KEEP OFFERING.

Acceptance of some foods, like vegetables, is not immediate. It can take 8-10 times before children accept a food! Continue to offer tastes of less preferred, nutrient-dense foods without expectations that your child will consume a full-serving. Remember to offer it in a pleasant manner without forcing, distracting or rewarding during mealtime.

Portion Distortion

Over the past 20 years, portion sizes have increased dramatically. The National Institute of Health calls it portion distortion. Try using smaller bowls (like our 8 oz / 1 cup) bowl to help create appropriate age-based serving sizes.

The Centers for Disease Control and Prevention estimates there are 9 million to 45 million cases of the flu each year. And with the ongoing COVID-19 pandemic, it’s more important than ever to do what we can to stay healthy. To fight the flu, healthcare experts suggest that everyone get an annual flu shot. In addition to following medical guidance, you can also stay healthy by eating certain immune-boosting, antioxidant-rich foods.

  • 3 min read
The American Academy of Pediatrics, The World Health Organization and The Endocrine Society are among the many medical communities that are sounding the alarm. Synthetic (made by humans) endocrine disrupting chemicals are found in everyday products - particularly in our food system. These chemicals look like our everyday hormones that allow us to grow, develop, reproduce, balance our body’s salt and water level and many more significant functions that keep us healthy. The chemicals in products look like our natural hormones and interrupt these normal signaling pathways. This is particularly important in children as they are still growing and developing rapidly - many organ systems are not even fully developed in that first decade of life.
  • 5 min read
Last month, a fantastic NPR podcast highlighted the problem with plastic which I will summarize here: “According to a 2017 research article, more than 40% of all plastic made is packaging, which is used only once or twice before being thrown away. According to a recent analysis examining global plastic waste generation between 2010 and 2016, the United States was responsible for more plastic trash than any country in the world. That’s millions and millions of tons of plastic waste. Per capita, that boils down to nearly 300 pounds of plastic trash per person(!) per year. It’s estimated that only about 9% of plastic waste generated in the U.S. is recycled. The rest ends up in landfills, incinerators, and, unfortunately, marine environments such as rivers and oceans. And there, according to the National Oceanic and Atmospheric Administration, it will remain for hundreds of years.”
  • 4 min read
Getting back to school is all about learning new routines, so now is a great time to develop healthier snacking habits. Packaged snack foods can be an easy, convenient choice for after school but often provide too many added calories and not enough nutrition. Snacks don't have to be complicated!
  • 2 min read

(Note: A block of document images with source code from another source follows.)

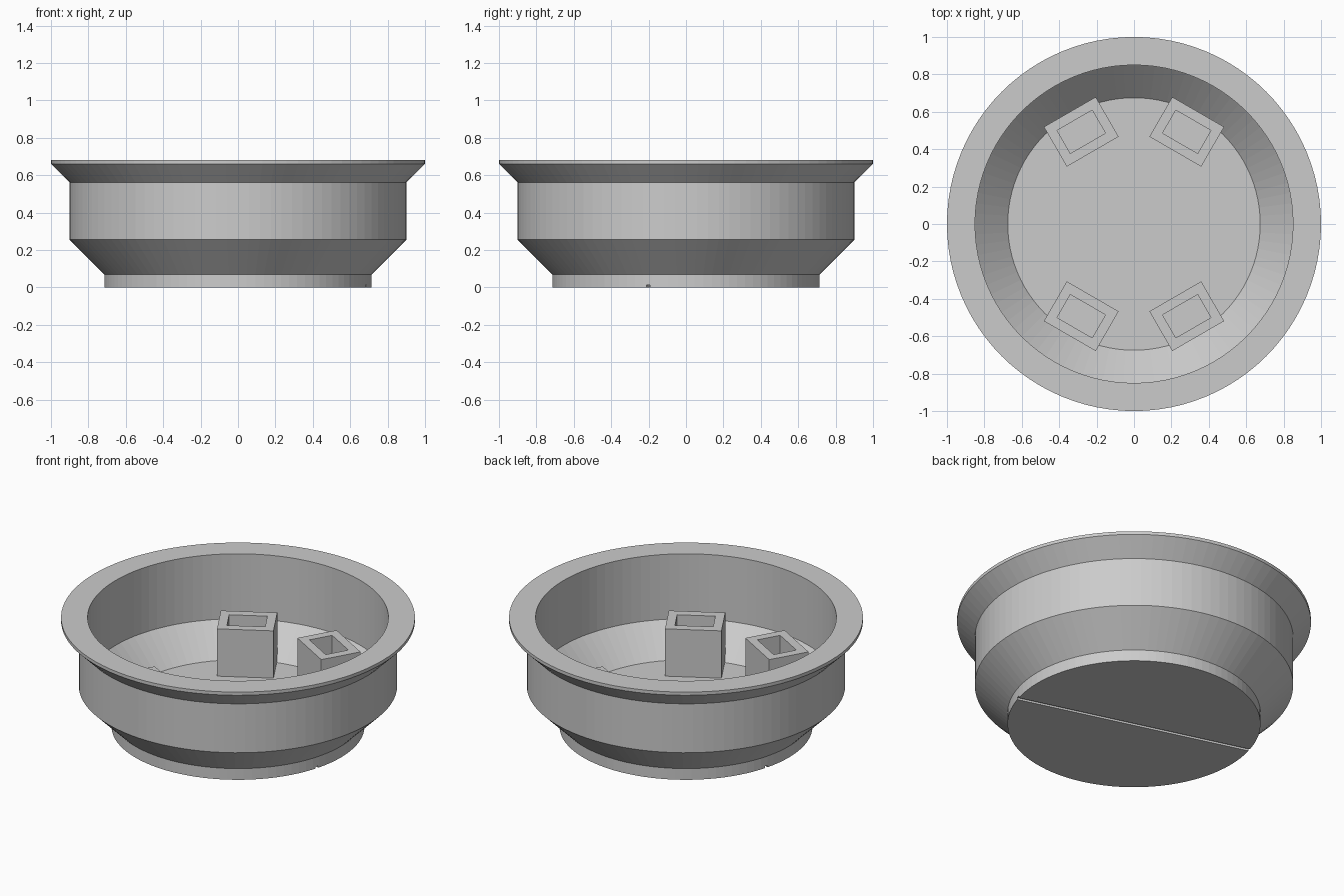
import bpy, bmesh
from math import radians, tau
from mathutils import Matrix, Vector

if "Cube" in bpy.data.objects:
    bpy.data.objects.remove(bpy.data.objects["Cube"], do_unlink=True)

grey = bpy.data.materials.new("light grey")
grey.use_nodes = True
colour = (0.6, 0.6, 0.6, 1)
grey.diffuse_color = colour
grey.node_tree.nodes["Principled BSDF"].inputs["Base Color"].default_value = colour


def finish(bm, name):
    """Turn a bmesh into a named object."""
    bmesh.ops.recalc_face_normals(bm, faces=bm.faces)
    mesh = bpy.data.meshes.new(name)
    bm.to_mesh(mesh)
    bm.free()
    mesh.materials.append(grey)
    obj = bpy.data.objects.new(name, mesh)
    bpy.context.collection.objects.link(obj)
    return obj


def lathe(name, profile, steps=96):
    bm = bmesh.new()
    verts = [bm.verts.new((r, 0, z)) for r, z in profile]
    edges = [bm.edges.new(pair) for pair in zip(verts, verts[1:])]
    bmesh.ops.spin(bm, geom=verts + edges, cent=(0, 0, 0), axis=(0, 0, 1),
                   angle=tau, steps=steps)
    bmesh.ops.remove_doubles(bm, verts=bm.verts, dist=0.0005)
    return finish(bm, name)


def socket_block(name, x, y, angle):
    """Rectangular post with a pocket sunk into its top."""
    low, high, pocket_floor = 0.09, 0.395, 0.11
    bm = bmesh.new()
    bmesh.ops.create_cube(bm, size=1)
    bmesh.ops.scale(bm, vec=(0.32, 0.245, high - low), verts=bm.verts)
    bmesh.ops.translate(bm, vec=(0, 0, (high + low) / 2), verts=bm.verts)
    top = max(bm.faces, key=lambda f: f.calc_center_median().z)
    bmesh.ops.inset_region(bm, faces=[top], thickness=0.073)
    # sink the pocket
    pocket = bmesh.ops.extrude_face_region(bm, geom=[top])["geom"]
    bmesh.ops.delete(bm, geom=[top], context="FACES_ONLY")
    for v in pocket:
        if isinstance(v, bmesh.types.BMVert):
            v.co.z = pocket_floor
    bm.transform(Matrix.Translation((x, y, 0)) @ Matrix.Rotation(radians(angle), 4, "Z"))
    return finish(bm, name)


def wedge_cutter(start, end, width, depth_start, depth_end, turn=0):
    """Slot cutter along a line, with its depth changing from end to end."""
    a, b = Vector(start), Vector(end)
    side = Vector((b.y - a.y, a.x - b.x)).normalized() * width
    bm = bmesh.new()
    bmesh.ops.create_cube(bm, size=1)
    for v in bm.verts:
        at_end, shift, upper = v.co.x > 0, v.co.y < 0, v.co.z > 0
        p = (b if at_end else a) + (side if shift else Vector((0, 0)))
        depth = depth_end if at_end else depth_start
        v.co = (p.x, p.y, depth if upper else -0.2)
    bm.transform(Matrix.Rotation(radians(turn), 4, "Z"))
    return finish(bm, "slot_cutter")


def cut(target, cutter):
    cutter.hide_render = True
    mod = target.modifiers.new("cut", "BOOLEAN")
    mod.operation, mod.solver, mod.object = "DIFFERENCE", "EXACT", cutter
    bpy.ops.object.select_all(action="DESELECT")
    bpy.context.view_layer.objects.active = target
    target.select_set(True)
    bpy.ops.object.modifier_apply(modifier=mod.name)
    bpy.data.objects.remove(cutter, do_unlink=True)


# Bowl: stepped outer wall, flared rim, conical inside bottom
bowl = lathe("bowl", [
    (0, 0), (0.715, 0), (0.715, 0.07), (0.9, 0.255), (0.9, 0.56),
    (1, 0.66), (1, 0.68), (0.85, 0.68), (0.85, 0.275), (0.675, 0.1), (0, 0.1)])

# Shallow sloping recess in the underside
bm = bmesh.new()
radius, turn = 0.53, 143
bmesh.ops.create_cone(bm, cap_ends=True, segments=64, radius1=radius,
                      radius2=radius, depth=0.4)
for v in bm.verts:
    if v.co.z > 0:
        v.co.z = 0.055 * (v.co.x + radius) / (2 * radius) - 0.002
bm.transform(Matrix.Rotation(radians(turn), 4, "Z"))
cut(bowl, finish(bm, "recess_cutter"))

# Two tapering slots in the recess
cut(bowl, wedge_cutter((-0.19, -0.37), (0.5, -0.13), 0.05, 0.012, 0.075, turn))
cut(bowl, wedge_cutter((0.03, -0.2), (0.51, -0.03), 0.04, 0.02, 0.075, turn))

# Fine groove across the whole underside
cut(bowl, wedge_cutter((-0.8, 0.235), (0.8, -0.225), 0.02, 0.012, 0.012))

# Four socket blocks on the inside floor, mirrored both ways
for sx, x_name in ((1, "left"), (-1, "right")):
    for sy, y_name in ((1, "back"), (-1, "front")):
        socket_block(f"{y_name}_{x_name}_socket_block", sx * 0.282, sy * 0.493,
                     -30 * sx * sy)
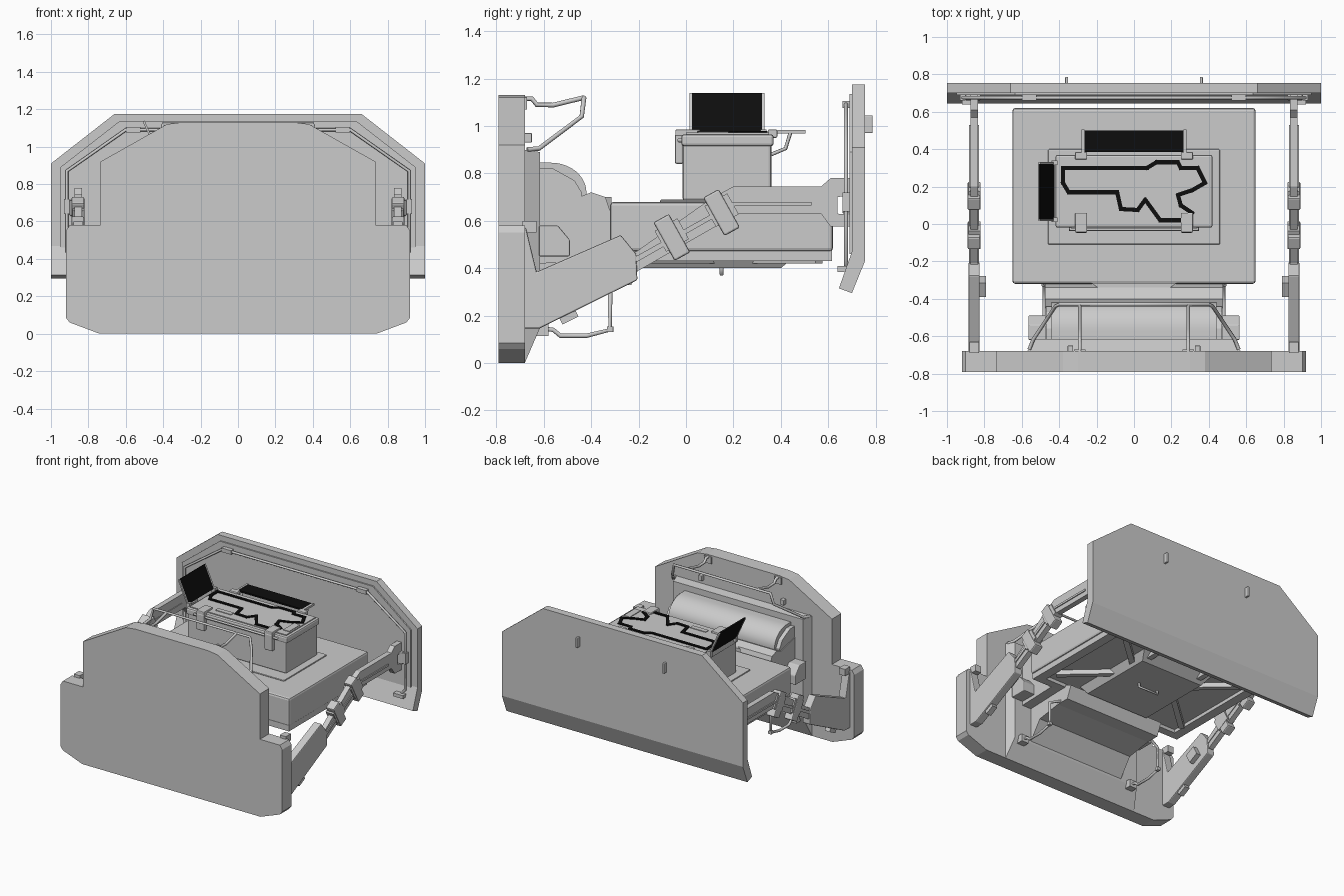
import bpy, bmesh, math
from mathutils import Vector


def material(name, rgb):
    m = bpy.data.materials.new(name)
    m.diffuse_color = (*rgb, 1)
    return m


GREY = material("grey metal", (0.6, 0.6, 0.6))
BLACK = material("black foam", (0.004, 0.004, 0.004))


def finish(name, bm, mat=GREY, bevel=0, smooth=False):
    bmesh.ops.recalc_face_normals(bm, faces=bm.faces)
    me = bpy.data.meshes.new(name)
    bm.to_mesh(me)
    bm.free()
    ob = bpy.data.objects.new(name, me)
    bpy.context.collection.objects.link(ob)
    me.materials.append(mat)
    if bevel:
        b = ob.modifiers.new("bevel", "BEVEL")
        b.width, b.segments = bevel, 2
        b.limit_method = "ANGLE"
    if smooth:
        bpy.context.view_layer.objects.active = ob
        ob.select_set(True)
        bpy.ops.object.shade_smooth_by_angle(angle=math.radians(35))
        ob.select_set(False)
    return ob


def place(axis, p, d):
    return {"x": (d, *p), "y": (p[0], d, p[1]), "z": (*p, d)}[axis]


def loft(name, axis, p0, d0, p1, d1, **kw):
    """Solid between two matching outlines."""
    bm = bmesh.new()
    a = [bm.verts.new(place(axis, p, d0)) for p in p0]
    b = [bm.verts.new(place(axis, p, d1)) for p in p1]
    bm.faces.new(a)
    bm.faces.new(b)
    for i in range(len(a)):
        j = (i + 1) % len(a)
        bm.faces.new((a[i], a[j], b[j], b[i]))
    return finish(name, bm, **kw)


def prism(name, axis, pts, d0, d1, **kw):
    return loft(name, axis, pts, d0, pts, d1, **kw)


def rect(x0, x1, y0, y1):
    return [(x0, y0), (x1, y0), (x1, y1), (x0, y1)]


def box(name, x, y, z, **kw):
    return prism(name, "z", rect(*x, *y), *z, **kw)


def turned(cx, cy, w, h, deg):
    c, s = math.cos(math.radians(deg)), math.sin(math.radians(deg))
    return [(cx + u * c - v * s, cy + u * s + v * c)
            for u, v in rect(-w / 2, w / 2, -h / 2, h / 2)]


def both(half):
    """Complete a right-hand outline with its mirror image."""
    return half + [(-x, z) for x, z in reversed(half)]


def pipe(name, pts, r=0.009):
    cu = bpy.data.curves.new(name, "CURVE")
    cu.dimensions, cu.bevel_depth, cu.bevel_resolution = "3D", r, 2
    cu.use_fill_caps = True
    sp = cu.splines.new("POLY")
    sp.points.add(len(pts) - 1)
    for p, co in zip(sp.points, pts):
        p.co = (*co, 1)
    cu.materials.append(GREY)
    ob = bpy.data.objects.new(name, cu)
    bpy.context.collection.objects.link(ob)


# Front armour slab
prism("front_slab", "y", both([(0.74, 0), (0.90, 0.06), (0.92, 0.085), (0.92, 0.55), (0.90, 0.58),
      (0.735, 0.58), (0.735, 0.92), (0.38, 1.12), (0.30, 1.13)]), -0.79, -0.68)
loft("slab_wedge", "y", rect(-0.57, 0.57, 0, 0.90), -0.68, rect(-0.54, 0.54, 0.15, 0.89), -0.615)

# Rear armour plate: upper sheet, bent lower lip, inner panel
prism("rear_plate", "y", both([(1, 0.45), (1, 0.91), (0.66, 1.175)]), 0.70, 0.755)
prism("rear_plate_lip", "x", [(0.755, 0.43), (0.70, 0.295), (0.645, 0.315), (0.70, 0.47), (0.755, 0.47)], -1, 1)
prism("rear_inner_panel", "y", both([(0.95, 0.46), (0.95, 0.89), (0.635, 1.135)]), 0.69, 0.70)
pipe("rear_rail", [(x, 0.675, z) for x, z in both([(0.88, 0.40), (0.915, 0.44), (0.915, 0.87), (0.60, 1.09)])])
for s in (-1, 1):
    box("rear_handle", (s * 0.352, s * 0.368), (0.75, 0.787), (0.97, 1.045), bevel=0.004)
    box("rail_clip", (s * 0.52, s * 0.60), (0.66, 0.70), (1.075, 1.105))
    box("rail_clip", (s * 0.90, s * 0.93), (0.66, 0.70), (0.64, 0.72))
    box("rail_foot", (s * 0.84, s * 0.92), (0.64, 0.70), (0.385, 0.41))

# Central hull
box("hull", (-0.65, 0.65), (-0.32, 0.62), (0.47, 0.68), bevel=0.015)
BX, BY = 0.65, 0.62
box("hull_floor", (-0.58, 0.58), (-0.28, 0.58), (0.455, 0.475))
for s in (-1, 1):
    box("hull_side_rim", (s * 0.64, s * 0.57), (-0.31, 0.615), (0.43, 0.475))
    box("hull_floor_rib", (s * 0.20, s * 0.24), (-0.25, 0.55), (0.42, 0.46))
    for cy, a in ((0.42, 42), (-0.02, -42)):
        prism("floor_brace", "z", turned(s * 0.40, cy, 0.42, 0.04, s * a), 0.42, 0.46)
for y0, y1 in ((-0.31, -0.25), (0.55, 0.615)):
    box("hull_end_rim", (-0.60, 0.60), (y0, y1), (0.43, 0.475))
loft("belly_plate", "z", rect(-0.30, 0.30, -0.22, 0.47), 0.46, rect(-0.26, 0.26, -0.18, 0.40), 0.40)
pipe("belly_handle", [(-0.08, 0.15, 0.40), (-0.08, 0.15, 0.375), (0.08, 0.15, 0.375), (0.08, 0.15, 0.40)])
box("deck_plate", (-0.46, 0.46), (-0.11, 0.40), (0.675, 0.69), bevel=0.01)

# Neck between hull and slab
prism("neck", "x", [(-0.62, 0.58), (-0.62, 0.16), (-0.52, 0.30), (-0.33, 0.33), (-0.23, 0.33),
      (-0.19, 0.42), (-0.31, 0.47), (-0.31, 0.60), (-0.38, 0.62), (-0.45, 0.62)], -0.40, 0.40)
prism("neck_cheeks", "x", [(-0.62, 0.74), (-0.62, 0.42), (-0.31, 0.43), (-0.31, 0.61), (-0.34, 0.70),
      (-0.40, 0.72), (-0.45, 0.70)], -0.475, 0.475)
prism("neck_bridge", "z", [(-0.23, -0.315), (0.23, -0.315), (0.15, -0.37), (-0.15, -0.37)], 0.6, 0.70)
for s in (-1, 1):
    prism("neck_side_block", "x", [(-0.62, 0.58), (-0.54, 0.58), (-0.49, 0.52), (-0.49, 0.45), (-0.62, 0.45)],
          s * 0.47, s * 0.565, bevel=0.006)

# Rounded cowl
cowl = [(-0.62, 0.60), (-0.62, 0.845)] + [
    (-0.57 + 0.15 * math.sin(t * math.pi / 20), 0.72 + 0.125 * math.cos(t * math.pi / 20)) for t in range(11)]
prism("cowl", "x", cowl + [(-0.42, 0.60)], -0.44, 0.44, smooth=True)
for s in (-1, 1):
    prism("cowl_end_cap", "x", [(-0.615, 0.60), (-0.615, 0.82), (-0.56, 0.82), (-0.47, 0.77), (-0.44, 0.72),
          (-0.44, 0.60)], s * 0.44, s * 0.47)
    box("slab_lug", (s * 0.325, s * 0.355), (-0.685, -0.65), (0.93, 0.97), bevel=0.004)

# Upper and lower guard rails
pipe("upper_rail", [(-0.56, -0.67, 0.90), (-0.54, -0.62, 0.905), (-0.42, -0.44, 1.04), (-0.40, -0.43, 1.12),
     (0.40, -0.43, 1.12), (0.42, -0.44, 1.04), (0.54, -0.62, 0.905), (0.56, -0.67, 0.90)], 0.01)
for x in (-0.29, 0.29):
    pipe("upper_rail_leg", [(x, -0.43, 1.12), (x, -0.56, 1.088), (x, -0.63, 1.09), (x, -0.65, 1.115),
         (x, -0.69, 1.115)], 0.01)
    box("upper_rail_foot", (x - 0.03, x + 0.03), (-0.685, -0.67), (1.07, 1.12))
for x in (-0.48, 0.48):
    pipe("lower_rail", [(x * 0.8, -0.30, 0.35), (x, -0.32, 0.31), (x, -0.32, 0.14), (x, -0.42, 0.115),
         (x, -0.53, 0.115), (x, -0.56, 0.14), (x, -0.63, 0.15)], 0.01)
    box("lower_rail_knuckle", (x - 0.014, x + 0.014), (-0.334, -0.306), (0.13, 0.155), bevel=0.004)
    box("lower_rail_foot", (x - 0.03, x + 0.03), (-0.63, -0.58), (0.115, 0.17))

# Telescopic side arms
for s in (-1, 1):
    prism("arm_sleeve", "x", [(-0.69, 0.57), (-0.675, 0.57), (-0.63, 0.385), (-0.275, 0.54), (-0.21, 0.46),
          (-0.205, 0.35), (-0.62, 0.145), (-0.69, 0.145)], s * 0.825, s * 0.885, bevel=0.006)
    prism("arm_beam", "x", [(-0.30, 0.46), (-0.21, 0.47), (0.10, 0.69), (0.20, 0.745), (0.57, 0.745),
          (0.61, 0.78), (0.70, 0.78), (0.70, 0.71), (0.64, 0.70), (0.64, 0.63), (0.70, 0.625), (0.70, 0.575),
          (0.61, 0.575), (0.57, 0.63), (0.22, 0.63), (-0.20, 0.39), (-0.30, 0.38)], s * 0.835, s * 0.875)
    prism("arm_ridge", "x", [(-0.22, 0.445), (0.20, 0.68), (0.53, 0.68), (0.53, 0.665), (0.21, 0.665),
          (-0.21, 0.425)], s * 0.83, s * 0.882)
    for cy, cz in ((-0.06, 0.53), (0.15, 0.635)):
        prism("arm_clamp", "x", turned(cy, cz, 0.075, 0.185, 29), s * 0.822, s * 0.89, bevel=0.008)
        prism("clamp_block", "x", turned(cy, cz + 0.01, 0.11, 0.10, 29), s * 0.82, s * 0.885)
    box("arm_socket", (s * 0.82, s * 0.90), (0.66, 0.70), (0.63, 0.715), bevel=0.006)
    prism("arm_inner_box", "x", turned(-0.335, 0.38, 0.085, 0.08, 27), s * 0.79, s * 0.83)
    prism("arm_step", "x", turned(-0.495, 0.195, 0.075, 0.035, 27), s * 0.835, s * 0.875)
    box("arm_bracket", (s * 0.83, s * 0.88), (-0.69, -0.63), (0.55, 0.60))

# Storage case
box("case_body", (-0.41, 0.41), (-0.015, 0.36), (0.685, 0.93), bevel=0.012)
box("case_lid", (-0.42, 0.42), (-0.02, 0.37), (0.915, 0.965), bevel=0.012)
box("case_tray", (-0.40, 0.40), (0, 0.35), (0.96, 0.972))
pipe("case_handle", [(-0.34, 0, 0.94), (-0.34, -0.03, 0.94), (0.34, -0.03, 0.94), (0.34, 0, 0.94)])
for s in (-1, 1):
    box("case_latch", (s * 0.25, s * 0.315), (-0.045, 0.06), (0.955, 0.985), bevel=0.006)
    box("latch_plate", (s * 0.25, s * 0.315), (-0.047, -0.01), (0.84, 0.965), bevel=0.008)
    box("case_hinge", (s * 0.25, s * 0.315), (0.345, 0.385), (0.95, 0.985), bevel=0.006)
    pipe("screen_arm", [(s * 0.27, 0.36, 0.88), (s * 0.27, 0.42, 0.905), (s * 0.27, 0.44, 0.97)], 0.008)
box("tray_inset", (-0.22, -0.09), (0.045, 0.08), (0.97, 0.977))
box("tray_inset", (0.34, 0.39), (0.05, 0.18), (0.97, 0.977))

# Tool-shaped foam outline on the tray, a closed ribbon
outline = [Vector(p) for p in [(-0.38, 0.30), (0.07, 0.30), (0.12, 0.33), (0.235, 0.33), (0.25, 0.30), (0.34, 0.30),
           (0.38, 0.22), (0.31, 0.18), (0.235, 0.155), (0.25, 0.10), (0.31, 0.06), (0.27, 0.02), (0.14, 0.02),
           (0.06, 0.13), (0.02, 0.075), (-0.07, 0.08), (-0.09, 0.17), (-0.35, 0.17), (-0.38, 0.22)]]
for p, q in zip(outline, outline[1:] + outline[:1]):
    mid, d = (p + q) / 2, q - p
    prism("foam_outline", "z", turned(mid.x, mid.y, d.length + 0.018, 0.022, math.degrees(math.atan2(d.y, d.x))),
          0.97, 0.979, mat=BLACK)

# Folding panels: flat one behind, leaning one on the left
box("rear_screen", (-0.265, 0.265), (0.385, 0.50), (0.970, 0.982), mat=BLACK)
lean = [(-0.425, 0.975), (-0.50, 1.14), (-0.51, 1.135), (-0.435, 0.97)]
prism("side_screen", "y", lean, 0.025, 0.32, mat=BLACK)
for s in (-1, 1):
    box("rear_screen_edge", (s * 0.265, s * 0.28), (0.375, 0.505), (0.968, 0.984))
for y in (0.015, 0.32):
    prism("side_screen_edge", "y", lean, y, y + 0.012)
    box("side_hinge", (-0.44, -0.41), (y - 0.005, y + 0.02), (0.94, 0.985))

Sources: Pediatric Nutrition. 8th Ed. 2019. American Academy of Pediatrics. Frank R. Greer, MD, FAAP; Ronald E. Kleinman, MD, FAAP. *This website has been developed by Ahimsa LLC. This site offers health and nutritional information and is designed for educational purposes only. While many of our experts are practicing clinicians, viewing this site, receipt of information contained on this site or the transmission of information from or to this site does not constitute a physician-patient relationship. The content is not intended to be a substitute for professional medical advice, diagnosis or treatment, and does not constitute medical or other professional advice. Any information provided is not meant to address a specific situation, person or event, even if you provide information about a specific person or situation to Ahimsa. Always seek the advice of your child’s own physician or other qualified health provider with any questions you may have regarding a medical condition. Never disregard professional medical advice or delay seeking it because of something you have read on this site. Please click here for more information on our disclaimer. Effective Date: October 7, 2019, Updated 6/17/2021. © 2021 Ahimsa LLC, All Rights Reserved